**TASK DIRECTIONS**
Reproduce every record below exactly, without the pictures.

Rendered images with source text
== Segment start ==
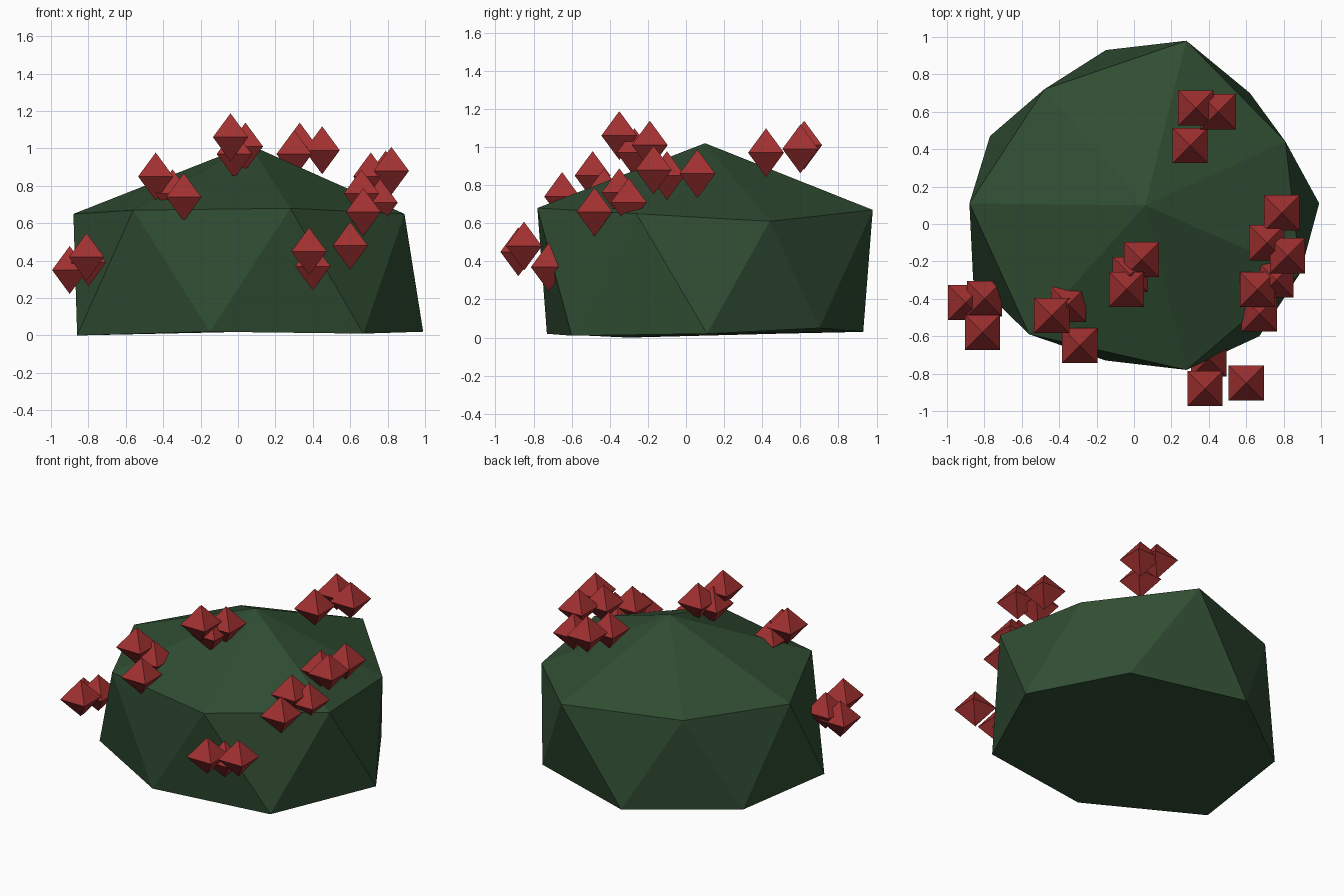
import bpy
import bmesh
from math import sin, cos, pi
from mathutils import Vector

default = bpy.data.objects.get("Cube")
if default:
    bpy.data.objects.remove(default, do_unlink=True)


def make_material(name, rgb):
    mat = bpy.data.materials.new(name)
    mat.use_nodes = True
    mat.diffuse_color = (*rgb, 1)
    shader = mat.node_tree.nodes["Principled BSDF"]
    shader.inputs["Base Color"].default_value = (*rgb, 1)
    shader.inputs["Roughness"].default_value = 0.9
    return mat


def add_shell(bm, top, faces_between, upper, lower, bottom):
    """Closed shell: a fan above, an optional zigzag band, a fan below."""
    count = len(upper)
    tip = bm.verts.new(top)
    base = bm.verts.new(bottom)
    up = [bm.verts.new(p) for p in upper]
    low = [bm.verts.new(p) for p in lower] if faces_between else up
    for i in range(count):
        j = (i + 1) % count
        bm.faces.new((tip, up[i], up[j]))
        bm.faces.new((base, low[j], low[i]))
        if faces_between:
            bm.faces.new((up[i], low[i], up[j]))
            bm.faces.new((up[j], low[i], low[j]))


def finish(bm, name, mat):
    bmesh.ops.recalc_face_normals(bm, faces=bm.faces[:])
    mesh = bpy.data.meshes.new(name)
    bm.to_mesh(mesh)
    bm.free()
    mesh.materials.append(mat)
    obj = bpy.data.objects.new(name, mesh)
    bpy.context.collection.objects.link(obj)
    return obj


leaf_green = make_material("leaf green", (0.03, 0.075, 0.033))
berry_red = make_material("berry red", (0.36, 0.03, 0.03))

# Bush body: uneven seven-sided dome, each lower corner sits between two upper ones
upper_ring = [(0.81, 0.44, 0.61), (0.28, 0.98, 0.67), (-0.48, 0.72, 0.66),
              (-0.88, 0.11, 0.65), (-0.56, -0.59, 0.67), (0.28, -0.78, 0.68),
              (0.89, -0.26, 0.65)]
lower_ring = [(0.62, 0.7, 0.05), (-0.15, 0.93, 0.03), (-0.77, 0.47, 0.02),
              (-0.86, -0.3, 0), (-0.15, -0.73, 0.02), (0.67, -0.6, 0.01),
              (0.99, 0.11, 0.02)]
body = bmesh.new()
add_shell(body, (0.06, 0.1, 1.02), True, upper_ring, lower_ring, (0.05, 0.1, 0.02))
finish(body, "bush_body", leaf_green)

# Berries: eight-sided gems in clusters of three
BERRY_RADIUS = 0.133
BERRY_HALF_HEIGHT = 0.128
clusters = {
    "back": [(0.33, 0.62, 1.01), (0.45, 0.6, 0.99), (0.3, 0.42, 0.97)],
    "left_side": [(0.79, 0.06, 0.86), (0.71, -0.1, 0.85), (0.82, -0.17, 0.88)],
    "front_left": [(0.66, -0.35, 0.76), (0.76, -0.3, 0.71), (0.67, -0.48, 0.66)],
    "top": [(0.04, -0.19, 1.01), (-0.04, -0.35, 1.06), (-0.02, -0.27, 0.97)],
    "front_right": [(-0.44, -0.49, 0.85), (-0.29, -0.65, 0.74), (-0.35, -0.43, 0.76)],
    "right_side": [(-0.9, -0.42, 0.35), (-0.8, -0.4, 0.39), (-0.81, -0.58, 0.42)],
    "front": [(0.38, -0.88, 0.45), (0.6, -0.85, 0.48), (0.4, -0.72, 0.37)],
}
for place, centres in clusters.items():
    berries = bmesh.new()
    for centre in map(Vector, centres):
        rise = Vector((0, 0, BERRY_HALF_HEIGHT))
        angles = [pi / 4 + k * pi / 2 for k in range(4)]
        waist = [centre + BERRY_RADIUS * Vector((cos(a), sin(a), 0)) for a in angles]
        add_shell(berries, centre + rise, False, waist, None, centre - rise)
    finish(berries, "berries_" + place, berry_red)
== Segment end ==
**SOLUTION TO THIS EXERCISE**
import bpy
import bmesh
from math import sin, cos, pi
from mathutils import Vector

default = bpy.data.objects.get("Cube")
if default:
    bpy.data.objects.remove(default, do_unlink=True)


def make_material(name, rgb):
    mat = bpy.data.materials.new(name)
    mat.use_nodes = True
    mat.diffuse_color = (*rgb, 1)
    shader = mat.node_tree.nodes["Principled BSDF"]
    shader.inputs["Base Color"].default_value = (*rgb, 1)
    shader.inputs["Roughness"].default_value = 0.9
    return mat


def add_shell(bm, top, faces_between, upper, lower, bottom):
    """Closed shell: a fan above, an optional zigzag band, a fan below."""
    count = len(upper)
    tip = bm.verts.new(top)
    base = bm.verts.new(bottom)
    up = [bm.verts.new(p) for p in upper]
    low = [bm.verts.new(p) for p in lower] if faces_between else up
    for i in range(count):
        j = (i + 1) % count
        bm.faces.new((tip, up[i], up[j]))
        bm.faces.new((base, low[j], low[i]))
        if faces_between:
            bm.faces.new((up[i], low[i], up[j]))
            bm.faces.new((up[j], low[i], low[j]))


def finish(bm, name, mat):
    bmesh.ops.recalc_face_normals(bm, faces=bm.faces[:])
    mesh = bpy.data.meshes.new(name)
    bm.to_mesh(mesh)
    bm.free()
    mesh.materials.append(mat)
    obj = bpy.data.objects.new(name, mesh)
    bpy.context.collection.objects.link(obj)
    return obj


leaf_green = make_material("leaf green", (0.03, 0.075, 0.033))
berry_red = make_material("berry red", (0.36, 0.03, 0.03))

# Bush body: uneven seven-sided dome, each lower corner sits between two upper ones
upper_ring = [(0.81, 0.44, 0.61), (0.28, 0.98, 0.67), (-0.48, 0.72, 0.66),
              (-0.88, 0.11, 0.65), (-0.56, -0.59, 0.67), (0.28, -0.78, 0.68),
              (0.89, -0.26, 0.65)]
lower_ring = [(0.62, 0.7, 0.05), (-0.15, 0.93, 0.03), (-0.77, 0.47, 0.02),
              (-0.86, -0.3, 0), (-0.15, -0.73, 0.02), (0.67, -0.6, 0.01),
              (0.99, 0.11, 0.02)]
body = bmesh.new()
add_shell(body, (0.06, 0.1, 1.02), True, upper_ring, lower_ring, (0.05, 0.1, 0.02))
finish(body, "bush_body", leaf_green)

# Berries: eight-sided gems in clusters of three
BERRY_RADIUS = 0.133
BERRY_HALF_HEIGHT = 0.128
clusters = {
    "back": [(0.33, 0.62, 1.01), (0.45, 0.6, 0.99), (0.3, 0.42, 0.97)],
    "left_side": [(0.79, 0.06, 0.86), (0.71, -0.1, 0.85), (0.82, -0.17, 0.88)],
    "front_left": [(0.66, -0.35, 0.76), (0.76, -0.3, 0.71), (0.67, -0.48, 0.66)],
    "top": [(0.04, -0.19, 1.01), (-0.04, -0.35, 1.06), (-0.02, -0.27, 0.97)],
    "front_right": [(-0.44, -0.49, 0.85), (-0.29, -0.65, 0.74), (-0.35, -0.43, 0.76)],
    "right_side": [(-0.9, -0.42, 0.35), (-0.8, -0.4, 0.39), (-0.81, -0.58, 0.42)],
    "front": [(0.38, -0.88, 0.45), (0.6, -0.85, 0.48), (0.4, -0.72, 0.37)],
}
for place, centres in clusters.items():
    berries = bmesh.new()
    for centre in map(Vector, centres):
        rise = Vector((0, 0, BERRY_HALF_HEIGHT))
        angles = [pi / 4 + k * pi / 2 for k in range(4)]
        waist = [centre + BERRY_RADIUS * Vector((cos(a), sin(a), 0)) for a in angles]
        add_shell(berries, centre + rise, False, waist, None, centre - rise)
    finish(berries, "berries_" + place, berry_red)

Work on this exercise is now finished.